Please give an exact printout of the records, without any pictures.

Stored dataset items

=======

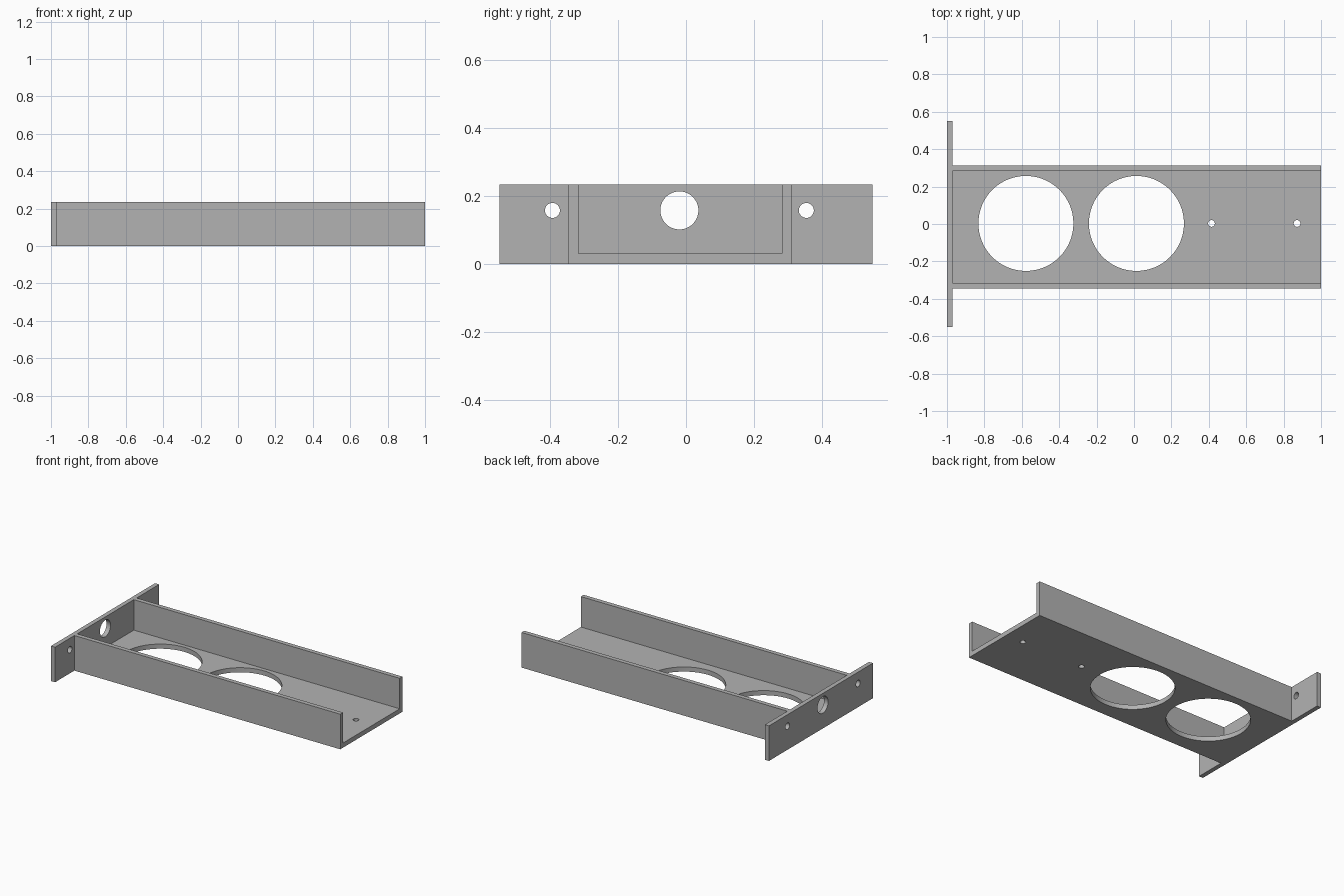
import bpy
import bmesh
from math import radians
from mathutils import Matrix, Vector

cube = bpy.data.objects.get("Cube")
if cube:
    bpy.data.objects.remove(cube, do_unlink=True)

HEIGHT, WALL = 0.235, 0.03
BACK, FRONT = 0.313, -0.346      # outer faces of the channel walls
MID = (BACK + FRONT) / 2
FLANGE = 0.55                    # half width of the end plate
INNER = -1 + WALL                # inner face of the end plate

grey = bpy.data.materials.new("plain grey")
grey.use_nodes = True
colour = (0.45, 0.45, 0.45, 1)
grey.diffuse_color = colour
grey.node_tree.nodes["Principled BSDF"].inputs["Base Color"].default_value = colour


def add_object(name, bm):
    bmesh.ops.recalc_face_normals(bm, faces=bm.faces[:])
    mesh = bpy.data.meshes.new(name)
    bm.to_mesh(mesh)
    bm.free()
    obj = bpy.data.objects.new(name, mesh)
    bpy.context.scene.collection.objects.link(obj)
    mesh.materials.append(grey)
    return obj


def prism(name, outline, bottom, top):
    bm = bmesh.new()
    face = bm.faces.new([bm.verts.new((x, y, bottom)) for x, y in outline])
    result = bmesh.ops.extrude_face_region(bm, geom=[face])
    verts = [v for v in result["geom"] if isinstance(v, bmesh.types.BMVert)]
    bmesh.ops.translate(bm, verts=verts, vec=(0, 0, top - bottom))
    return add_object(name, bm)


def drill(name, centre, radius, axis):
    turn = Vector((0, 0, 1)).rotation_difference(Vector(axis)).to_matrix().to_4x4()
    bm = bmesh.new()
    bmesh.ops.create_cone(bm, cap_ends=True, segments=64, radius1=radius,
                          radius2=radius, depth=0.1,
                          matrix=Matrix.Translation(centre) @ turn)
    return add_object(name, bm)


# Solid tray with a wide end plate, as one T-shaped block
bracket = prism("channel_bracket", [
    (-1, -FLANGE), (INNER, -FLANGE), (INNER, FRONT), (1, FRONT),
    (1, BACK), (INNER, BACK), (INNER, FLANGE), (-1, FLANGE)], 0, HEIGHT)

# Pocket that leaves the floor and two side walls, open at the far end
lo, hi = FRONT + WALL, BACK - WALL
cutters = [prism("pocket_cutter", [(INNER, lo), (1.2, lo), (1.2, hi), (INNER, hi)],
                 WALL + 0.001, 0.4)]

# Floor holes: two large openings and two screw holes
for x, r in ((-0.578, 0.254), (0.013, 0.254), (0.414, 0.018), (0.872, 0.018)):
    cutters.append(drill("floor_hole_cutter", (x, 0.003, 0.015), r, (0, 0, 1)))

# End plate holes: cable opening and a mounting hole in each ear
for offset, r in ((-0.374, 0.022), (0, 0.056), (0.374, 0.022)):
    cutters.append(drill("plate_hole_cutter", (-0.985, MID - 0.003 + offset, 0.158),
                         r, (1, 0, 0)))

for cutter in cutters:
    cutter.hide_render = True
    mod = bracket.modifiers.new(cutter.name, "BOOLEAN")
    mod.operation = "DIFFERENCE"
    mod.solver = "EXACT"
    mod.object = cutter

# Bake the cuts and remove the cutters
bpy.context.view_layer.update()
graph = bpy.context.evaluated_depsgraph_get()
finished = bpy.data.meshes.new_from_object(bracket.evaluated_get(graph))
bracket.modifiers.clear()
bracket.data = finished
for cutter in cutters:
    bpy.data.objects.remove(cutter, do_unlink=True)
finished.materials.clear()
finished.materials.append(grey)
for poly in finished.polygons:
    poly.material_index = 0

bpy.ops.object.select_all(action="DESELECT")
bracket.select_set(True)
bpy.context.view_layer.objects.active = bracket
bpy.ops.object.shade_smooth_by_angle(angle=radians(30))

=======

YOUR RESPONSE:
import bpy
import bmesh
from math import radians
from mathutils import Matrix, Vector

cube = bpy.data.objects.get("Cube")
if cube:
    bpy.data.objects.remove(cube, do_unlink=True)

HEIGHT, WALL = 0.235, 0.03
BACK, FRONT = 0.313, -0.346      # outer faces of the channel walls
MID = (BACK + FRONT) / 2
FLANGE = 0.55                    # half width of the end plate
INNER = -1 + WALL                # inner face of the end plate

grey = bpy.data.materials.new("plain grey")
grey.use_nodes = True
colour = (0.45, 0.45, 0.45, 1)
grey.diffuse_color = colour
grey.node_tree.nodes["Principled BSDF"].inputs["Base Color"].default_value = colour


def add_object(name, bm):
    bmesh.ops.recalc_face_normals(bm, faces=bm.faces[:])
    mesh = bpy.data.meshes.new(name)
    bm.to_mesh(mesh)
    bm.free()
    obj = bpy.data.objects.new(name, mesh)
    bpy.context.scene.collection.objects.link(obj)
    mesh.materials.append(grey)
    return obj


def prism(name, outline, bottom, top):
    bm = bmesh.new()
    face = bm.faces.new([bm.verts.new((x, y, bottom)) for x, y in outline])
    result = bmesh.ops.extrude_face_region(bm, geom=[face])
    verts = [v for v in result["geom"] if isinstance(v, bmesh.types.BMVert)]
    bmesh.ops.translate(bm, verts=verts, vec=(0, 0, top - bottom))
    return add_object(name, bm)


def drill(name, centre, radius, axis):
    turn = Vector((0, 0, 1)).rotation_difference(Vector(axis)).to_matrix().to_4x4()
    bm = bmesh.new()
    bmesh.ops.create_cone(bm, cap_ends=True, segments=64, radius1=radius,
                          radius2=radius, depth=0.1,
                          matrix=Matrix.Translation(centre) @ turn)
    return add_object(name, bm)


# Solid tray with a wide end plate, as one T-shaped block
bracket = prism("channel_bracket", [
    (-1, -FLANGE), (INNER, -FLANGE), (INNER, FRONT), (1, FRONT),
    (1, BACK), (INNER, BACK), (INNER, FLANGE), (-1, FLANGE)], 0, HEIGHT)

# Pocket that leaves the floor and two side walls, open at the far end
lo, hi = FRONT + WALL, BACK - WALL
cutters = [prism("pocket_cutter", [(INNER, lo), (1.2, lo), (1.2, hi), (INNER, hi)],
                 WALL + 0.001, 0.4)]

# Floor holes: two large openings and two screw holes
for x, r in ((-0.578, 0.254), (0.013, 0.254), (0.414, 0.018), (0.872, 0.018)):
    cutters.append(drill("floor_hole_cutter", (x, 0.003, 0.015), r, (0, 0, 1)))

# End plate holes: cable opening and a mounting hole in each ear
for offset, r in ((-0.374, 0.022), (0, 0.056), (0.374, 0.022)):
    cutters.append(drill("plate_hole_cutter", (-0.985, MID - 0.003 + offset, 0.158),
                         r, (1, 0, 0)))

for cutter in cutters:
    cutter.hide_render = True
    mod = bracket.modifiers.new(cutter.name, "BOOLEAN")
    mod.operation = "DIFFERENCE"
    mod.solver = "EXACT"
    mod.object = cutter

# Bake the cuts and remove the cutters
bpy.context.view_layer.update()
graph = bpy.context.evaluated_depsgraph_get()
finished = bpy.data.meshes.new_from_object(bracket.evaluated_get(graph))
bracket.modifiers.clear()
bracket.data = finished
for cutter in cutters:
    bpy.data.objects.remove(cutter, do_unlink=True)
finished.materials.clear()
finished.materials.append(grey)
for poly in finished.polygons:
    poly.material_index = 0

bpy.ops.object.select_all(action="DESELECT")
bracket.select_set(True)
bpy.context.view_layer.objects.active = bracket
bpy.ops.object.shade_smooth_by_angle(angle=radians(30))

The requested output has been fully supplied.